While there is no data representing the causal relationship between labor form and productivity, effective examples of some French companies have been cited as case studies of labor forms that have a positive effect on productivity:
・Allow employees to take at least one hour’s worth of lunch breaks
・Include multiple breaks during working hours
In addition, it also showed the data that France is above Japan in the job satisfaction survey of developed countries, and mentioned that multiple studies have shown that high level of job satisfaction positively affects labor productivity.
Comparison of job satisfaction 1 (Cabinet Office): 46.1% for Japan, 69.6% for France
Comparison of job satisfaction 2 (International Social Survey Programme (ISSP), 2015): 16% or less for Japan, 31.4% or more for France
The author pointed out that although Japanese companies succeeded in reducing labor costs through differentiation between regular and non-regular employment along with suppression of wage increases, they have failed to improve labor productivity.
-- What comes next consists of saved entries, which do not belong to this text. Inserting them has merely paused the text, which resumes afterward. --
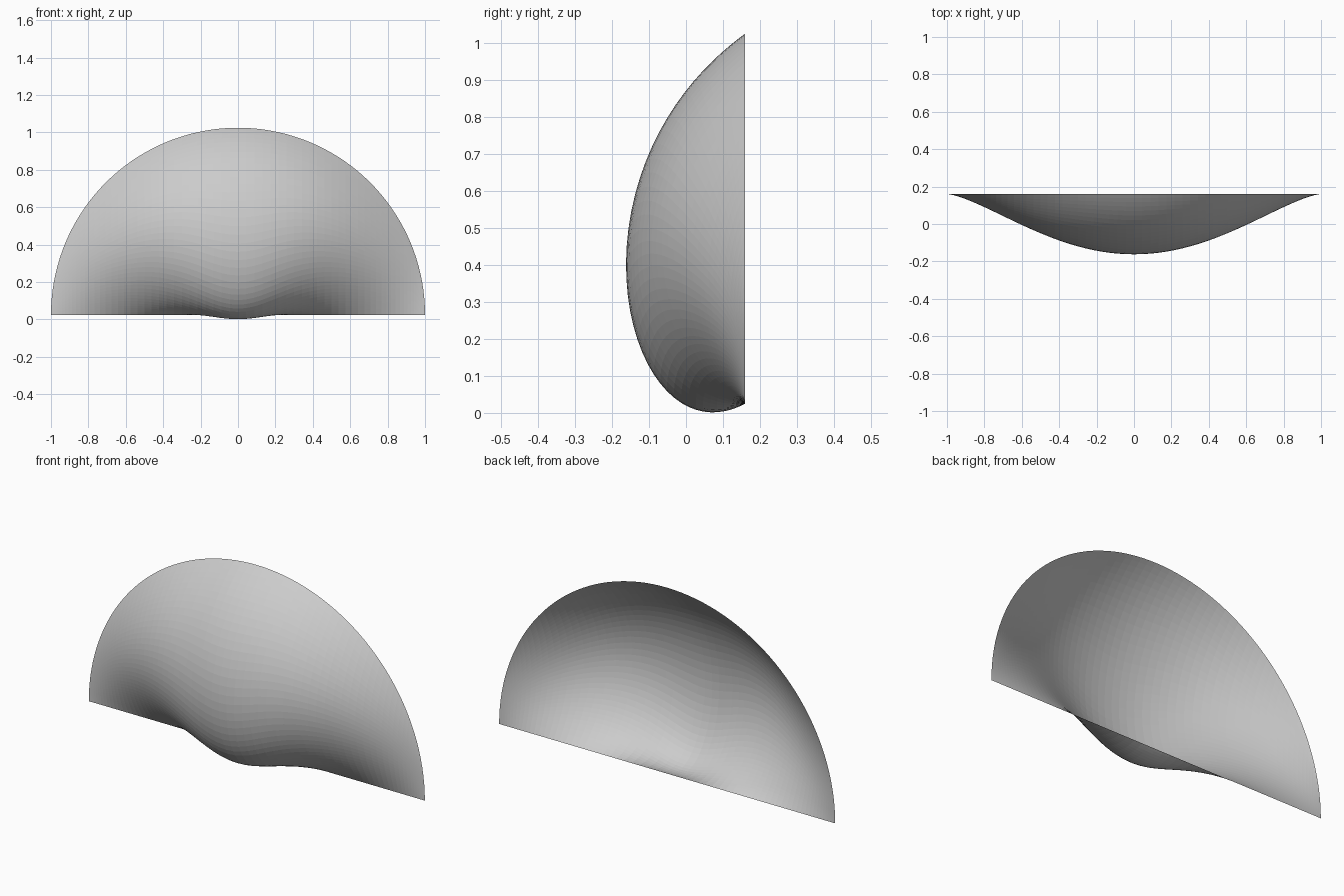
import bpy, bmesh
from math import sin, cos, pi, radians, sqrt

if "Cube" in bpy.data.objects:
    bpy.data.objects.remove(bpy.data.objects["Cube"])

COLS, ROWS = 72, 40
BACK_Y, EDGE_Z = 0.16, 0.025


def section(x):
    """Bulged curve from the straight edge up to the arc, as (height, depth) points."""
    h2 = max(1 - x * x, 0)
    h = sqrt(h2)
    low = radians(118 / (1 + (x / 0.44) ** 2) * (1 - x ** 6))   # angle at straight edge
    high = radians(54 * h2 ** 0.7)                             # angle at arc
    a, b = 0.36 * h, 0.65 * h
    ts = [0.5 - 0.5 * cos(pi * j / ROWS) for j in range(ROWS + 1)]
    ts = [0.5 * t + 0.5 * j / ROWS for j, t in enumerate(ts)]
    weights = [(3 * t * (1 - t) ** 2, 3 * t * t * (1 - t), t ** 3) for t in ts]
    peak = max(w1 * a * sin(low) + w2 * b * sin(high) for w1, w2, _ in weights)
    k = 0.322 * h ** 3 / peak if peak > 1e-7 else 1             # match bulge depth
    a, b = a * k, b * k
    return [(w1 * a * cos(low) + w2 * (h - b * cos(high)) + w3 * h,
             w1 * a * sin(low) + w2 * b * sin(high)) for w1, w2, w3 in weights]


# Open bulging sheet spanning a half disc
bm = bmesh.new()
grid = []
for i in range(COLS + 1):
    x = -cos(pi * i / COLS)
    grid.append([bm.verts.new((x, BACK_Y - d, EDGE_Z + z)) for z, d in section(x)])
for c0, c1 in zip(grid, grid[1:]):
    for j in range(ROWS):
        bm.faces.new((c0[j], c1[j], c1[j + 1], c0[j + 1]))
bmesh.ops.remove_doubles(bm, verts=bm.verts, dist=1e-5)

mesh = bpy.data.meshes.new("bulging_sheet")
bm.to_mesh(mesh)
bm.free()
sheet = bpy.data.objects.new("bulging_sheet", mesh)
bpy.context.collection.objects.link(sheet)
He also stated that improving employee satisfaction will benefit not only companies but also the entire Japanese economy.
According to the article, there are two courses of action for Japan: (1) Further reduce the labor cost difference Japan and countries such as China, or (2) Change work-styles and reduce the gap in labor productivity between Japan and OECD countries, including France. It concludes by introducing policies taken by Japan in the past (increasing labor costs in the 1960s to 1970s led to the technological innovation) and the findings of Japanese economists, which suggests which course of action Japan should be taking based on the previous discussion.
Edenred Japan will continue to provide information and various types of support that will help labor productivity, such as introducing effective ways to include breaks during working hours and initiatives that are easy to implement at the 3rd “Labor Productivity Improvement Committee: Workplace Improvement Project” Seminar (held on August 29, 2018).
Title of reference article: Taking inspiration from France on work-style reforms – Shortening working hours contributes to improving productivity
S Lechevalier Professor at the School of Advanced Studies in the Social Sciences (EHESS) in France
August 23, 2018 The Nikkei Economics Classroom (text in Japanese)
Note 1: International Comparison of Labor Productivity, Productivity Statistics of Japan Productivity Center, https://www.jpc-net.jp/intl_comparison/ (report in Japanese)